Problem: Although the data below holds other lines too, output only those from the line with "(1, -1, r_front)]" up to and including the line with "bmesh.ops.translate(bm, vec=(0, 0, z1", exactly as they appear.

Information:
※

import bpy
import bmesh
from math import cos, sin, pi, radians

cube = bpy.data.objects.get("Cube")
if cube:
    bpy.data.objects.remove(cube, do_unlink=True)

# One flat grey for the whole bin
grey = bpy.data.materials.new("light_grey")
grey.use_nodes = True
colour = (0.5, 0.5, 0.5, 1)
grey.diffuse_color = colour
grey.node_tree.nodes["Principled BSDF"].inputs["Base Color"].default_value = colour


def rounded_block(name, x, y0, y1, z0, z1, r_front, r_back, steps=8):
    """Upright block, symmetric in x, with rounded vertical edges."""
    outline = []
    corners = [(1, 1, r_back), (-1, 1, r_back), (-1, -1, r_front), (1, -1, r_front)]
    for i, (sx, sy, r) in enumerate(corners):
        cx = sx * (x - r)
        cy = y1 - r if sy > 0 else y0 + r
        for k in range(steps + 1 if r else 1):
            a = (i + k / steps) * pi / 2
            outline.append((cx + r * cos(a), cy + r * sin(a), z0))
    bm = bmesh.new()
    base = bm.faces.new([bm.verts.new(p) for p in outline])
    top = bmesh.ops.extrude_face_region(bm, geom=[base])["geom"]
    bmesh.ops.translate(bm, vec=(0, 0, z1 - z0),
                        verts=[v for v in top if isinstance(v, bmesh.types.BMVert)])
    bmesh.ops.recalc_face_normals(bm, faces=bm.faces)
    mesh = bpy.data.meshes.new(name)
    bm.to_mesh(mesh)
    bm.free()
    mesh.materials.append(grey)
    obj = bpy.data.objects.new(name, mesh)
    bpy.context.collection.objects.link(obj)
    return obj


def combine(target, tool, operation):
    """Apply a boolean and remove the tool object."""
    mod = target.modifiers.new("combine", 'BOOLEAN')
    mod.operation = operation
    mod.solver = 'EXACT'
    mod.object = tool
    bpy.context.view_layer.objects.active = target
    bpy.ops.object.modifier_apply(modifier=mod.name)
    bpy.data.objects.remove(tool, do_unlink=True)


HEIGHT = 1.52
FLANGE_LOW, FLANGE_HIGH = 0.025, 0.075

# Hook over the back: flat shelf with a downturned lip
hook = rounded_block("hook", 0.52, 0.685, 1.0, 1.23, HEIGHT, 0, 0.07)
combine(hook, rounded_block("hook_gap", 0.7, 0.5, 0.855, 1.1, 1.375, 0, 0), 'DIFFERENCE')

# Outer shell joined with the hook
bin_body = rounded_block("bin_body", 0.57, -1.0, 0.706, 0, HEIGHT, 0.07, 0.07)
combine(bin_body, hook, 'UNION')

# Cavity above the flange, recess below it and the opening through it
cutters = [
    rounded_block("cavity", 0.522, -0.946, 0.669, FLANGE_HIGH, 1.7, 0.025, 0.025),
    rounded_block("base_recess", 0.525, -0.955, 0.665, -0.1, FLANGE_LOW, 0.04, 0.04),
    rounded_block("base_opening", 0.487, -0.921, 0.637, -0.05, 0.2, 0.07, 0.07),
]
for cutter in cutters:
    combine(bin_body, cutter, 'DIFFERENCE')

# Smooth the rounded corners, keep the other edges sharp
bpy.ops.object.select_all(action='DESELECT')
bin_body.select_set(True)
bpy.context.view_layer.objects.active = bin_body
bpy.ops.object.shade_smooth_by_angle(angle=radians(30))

※

Exercise result:
    corners = [(1, 1, r_back), (-1, 1, r_back), (-1, -1, r_front), (1, -1, r_front)]
    for i, (sx, sy, r) in enumerate(corners):
        cx = sx * (x - r)
        cy = y1 - r if sy > 0 else y0 + r
        for k in range(steps + 1 if r else 1):
            a = (i + k / steps) * pi / 2
            outline.append((cx + r * cos(a), cy + r * sin(a), z0))
    bm = bmesh.new()
    base = bm.faces.new([bm.verts.new(p) for p in outline])
    top = bmesh.ops.extrude_face_region(bm, geom=[base])["geom"]
    bmesh.ops.translate(bm, vec=(0, 0, z1 - z0),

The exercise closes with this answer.